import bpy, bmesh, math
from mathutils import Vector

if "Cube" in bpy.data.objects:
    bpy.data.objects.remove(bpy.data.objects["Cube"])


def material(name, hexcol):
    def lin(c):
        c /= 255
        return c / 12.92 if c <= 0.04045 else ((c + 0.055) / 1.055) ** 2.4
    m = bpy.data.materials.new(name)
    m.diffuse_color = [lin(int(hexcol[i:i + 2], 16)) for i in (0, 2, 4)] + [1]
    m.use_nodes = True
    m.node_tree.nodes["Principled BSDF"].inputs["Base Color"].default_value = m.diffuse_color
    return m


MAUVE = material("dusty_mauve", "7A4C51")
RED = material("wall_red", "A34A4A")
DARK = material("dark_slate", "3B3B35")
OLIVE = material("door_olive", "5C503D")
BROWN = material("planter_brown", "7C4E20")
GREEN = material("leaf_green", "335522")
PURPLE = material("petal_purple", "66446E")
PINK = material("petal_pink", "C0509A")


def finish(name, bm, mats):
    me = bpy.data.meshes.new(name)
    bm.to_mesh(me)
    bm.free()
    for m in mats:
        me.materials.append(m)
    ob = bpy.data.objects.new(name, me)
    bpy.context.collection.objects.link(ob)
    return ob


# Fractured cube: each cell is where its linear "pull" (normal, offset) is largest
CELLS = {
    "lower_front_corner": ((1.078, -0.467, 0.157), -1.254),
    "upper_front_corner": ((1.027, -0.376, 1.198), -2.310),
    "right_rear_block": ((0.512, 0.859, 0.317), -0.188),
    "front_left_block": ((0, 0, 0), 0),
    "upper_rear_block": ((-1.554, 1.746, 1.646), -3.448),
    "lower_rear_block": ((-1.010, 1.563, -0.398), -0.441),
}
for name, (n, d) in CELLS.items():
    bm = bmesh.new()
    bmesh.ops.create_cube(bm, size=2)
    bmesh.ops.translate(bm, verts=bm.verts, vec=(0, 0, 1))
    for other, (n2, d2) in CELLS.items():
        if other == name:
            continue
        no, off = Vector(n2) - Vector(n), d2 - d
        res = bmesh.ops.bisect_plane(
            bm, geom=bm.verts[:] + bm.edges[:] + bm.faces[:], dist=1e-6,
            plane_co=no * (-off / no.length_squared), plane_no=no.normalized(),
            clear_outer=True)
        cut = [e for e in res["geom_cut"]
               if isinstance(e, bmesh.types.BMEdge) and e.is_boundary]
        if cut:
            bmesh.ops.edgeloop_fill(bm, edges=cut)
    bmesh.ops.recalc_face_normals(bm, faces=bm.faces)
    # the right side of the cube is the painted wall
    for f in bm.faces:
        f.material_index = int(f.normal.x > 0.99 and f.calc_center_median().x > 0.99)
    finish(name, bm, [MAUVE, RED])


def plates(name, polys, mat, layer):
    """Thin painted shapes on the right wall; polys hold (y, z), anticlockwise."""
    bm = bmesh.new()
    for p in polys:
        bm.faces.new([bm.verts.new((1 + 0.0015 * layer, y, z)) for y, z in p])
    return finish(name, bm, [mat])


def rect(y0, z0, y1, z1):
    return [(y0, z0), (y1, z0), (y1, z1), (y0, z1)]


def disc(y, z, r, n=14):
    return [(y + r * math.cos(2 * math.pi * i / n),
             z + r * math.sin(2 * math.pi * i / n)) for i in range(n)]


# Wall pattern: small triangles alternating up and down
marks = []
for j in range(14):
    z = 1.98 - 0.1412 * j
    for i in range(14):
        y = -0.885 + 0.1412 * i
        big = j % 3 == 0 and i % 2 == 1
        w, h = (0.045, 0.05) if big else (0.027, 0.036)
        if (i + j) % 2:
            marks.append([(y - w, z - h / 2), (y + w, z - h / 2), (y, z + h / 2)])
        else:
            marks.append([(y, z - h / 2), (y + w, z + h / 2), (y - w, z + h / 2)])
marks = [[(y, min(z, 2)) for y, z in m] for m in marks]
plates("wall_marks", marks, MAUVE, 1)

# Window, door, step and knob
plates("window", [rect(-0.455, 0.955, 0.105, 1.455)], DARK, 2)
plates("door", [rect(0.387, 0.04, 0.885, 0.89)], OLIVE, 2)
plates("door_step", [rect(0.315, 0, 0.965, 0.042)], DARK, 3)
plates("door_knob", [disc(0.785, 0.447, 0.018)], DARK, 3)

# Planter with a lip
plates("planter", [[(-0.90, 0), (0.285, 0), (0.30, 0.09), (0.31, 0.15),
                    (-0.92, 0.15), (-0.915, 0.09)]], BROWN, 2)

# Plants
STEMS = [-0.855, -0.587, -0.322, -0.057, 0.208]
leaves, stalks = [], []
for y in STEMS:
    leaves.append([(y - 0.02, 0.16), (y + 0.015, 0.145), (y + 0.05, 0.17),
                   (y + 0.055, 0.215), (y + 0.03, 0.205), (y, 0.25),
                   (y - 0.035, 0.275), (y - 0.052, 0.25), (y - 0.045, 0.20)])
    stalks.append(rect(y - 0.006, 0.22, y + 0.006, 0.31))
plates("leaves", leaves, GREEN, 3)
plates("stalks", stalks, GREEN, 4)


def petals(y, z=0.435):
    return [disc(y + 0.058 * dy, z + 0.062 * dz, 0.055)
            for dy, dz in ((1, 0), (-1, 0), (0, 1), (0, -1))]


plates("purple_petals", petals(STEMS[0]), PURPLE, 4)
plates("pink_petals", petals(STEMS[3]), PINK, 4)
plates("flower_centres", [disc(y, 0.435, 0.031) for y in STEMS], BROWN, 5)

—————

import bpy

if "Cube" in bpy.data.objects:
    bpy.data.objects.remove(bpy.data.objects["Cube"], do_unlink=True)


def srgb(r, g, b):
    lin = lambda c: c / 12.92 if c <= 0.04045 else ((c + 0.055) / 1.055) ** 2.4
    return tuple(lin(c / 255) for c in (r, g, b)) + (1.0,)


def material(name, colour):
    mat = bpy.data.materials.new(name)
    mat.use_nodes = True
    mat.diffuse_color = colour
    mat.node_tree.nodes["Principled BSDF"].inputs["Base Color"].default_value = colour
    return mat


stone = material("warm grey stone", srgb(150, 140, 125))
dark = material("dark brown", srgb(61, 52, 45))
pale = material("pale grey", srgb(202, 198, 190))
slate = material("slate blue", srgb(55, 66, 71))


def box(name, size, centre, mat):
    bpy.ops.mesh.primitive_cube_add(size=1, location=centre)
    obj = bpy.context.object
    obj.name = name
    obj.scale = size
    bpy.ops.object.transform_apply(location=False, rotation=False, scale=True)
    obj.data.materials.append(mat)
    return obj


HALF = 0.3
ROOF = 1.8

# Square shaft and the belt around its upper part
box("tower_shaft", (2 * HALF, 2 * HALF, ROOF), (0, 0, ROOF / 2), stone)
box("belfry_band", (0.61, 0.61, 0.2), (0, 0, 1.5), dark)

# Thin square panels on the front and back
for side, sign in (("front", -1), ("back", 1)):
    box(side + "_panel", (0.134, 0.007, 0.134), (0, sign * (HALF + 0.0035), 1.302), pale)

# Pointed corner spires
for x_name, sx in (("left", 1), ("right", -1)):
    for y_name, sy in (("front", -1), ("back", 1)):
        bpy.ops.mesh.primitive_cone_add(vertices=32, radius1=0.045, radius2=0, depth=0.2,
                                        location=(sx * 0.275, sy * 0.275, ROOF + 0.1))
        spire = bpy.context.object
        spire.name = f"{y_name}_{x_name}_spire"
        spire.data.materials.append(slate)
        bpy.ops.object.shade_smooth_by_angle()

—————

- **The problem**
In the entries above, one line contains "marks = [[(y, min(z, 2))" and another contains "petals(STEMS[0]), PURPLE, 4)". Reproduce exactly those two lines and the lines between them, nothing else.

- **Completed exercise**
marks = [[(y, min(z, 2)) for y, z in m] for m in marks]
plates("wall_marks", marks, MAUVE, 1)

# Window, door, step and knob
plates("window", [rect(-0.455, 0.955, 0.105, 1.455)], DARK, 2)
plates("door", [rect(0.387, 0.04, 0.885, 0.89)], OLIVE, 2)
plates("door_step", [rect(0.315, 0, 0.965, 0.042)], DARK, 3)
plates("door_knob", [disc(0.785, 0.447, 0.018)], DARK, 3)

# Planter with a lip
plates("planter", [[(-0.90, 0), (0.285, 0), (0.30, 0.09), (0.31, 0.15),
                    (-0.92, 0.15), (-0.915, 0.09)]], BROWN, 2)

# Plants
STEMS = [-0.855, -0.587, -0.322, -0.057, 0.208]
leaves, stalks = [], []
for y in STEMS:
    leaves.append([(y - 0.02, 0.16), (y + 0.015, 0.145), (y + 0.05, 0.17),
                   (y + 0.055, 0.215), (y + 0.03, 0.205), (y, 0.25),
                   (y - 0.035, 0.275), (y - 0.052, 0.25), (y - 0.045, 0.20)])
    stalks.append(rect(y - 0.006, 0.22, y + 0.006, 0.31))
plates("leaves", leaves, GREEN, 3)
plates("stalks", stalks, GREEN, 4)


def petals(y, z=0.435):
    return [disc(y + 0.058 * dy, z + 0.062 * dz, 0.055)
            for dy, dz in ((1, 0), (-1, 0), (0, 1), (0, -1))]


plates("purple_petals", petals(STEMS[0]), PURPLE, 4)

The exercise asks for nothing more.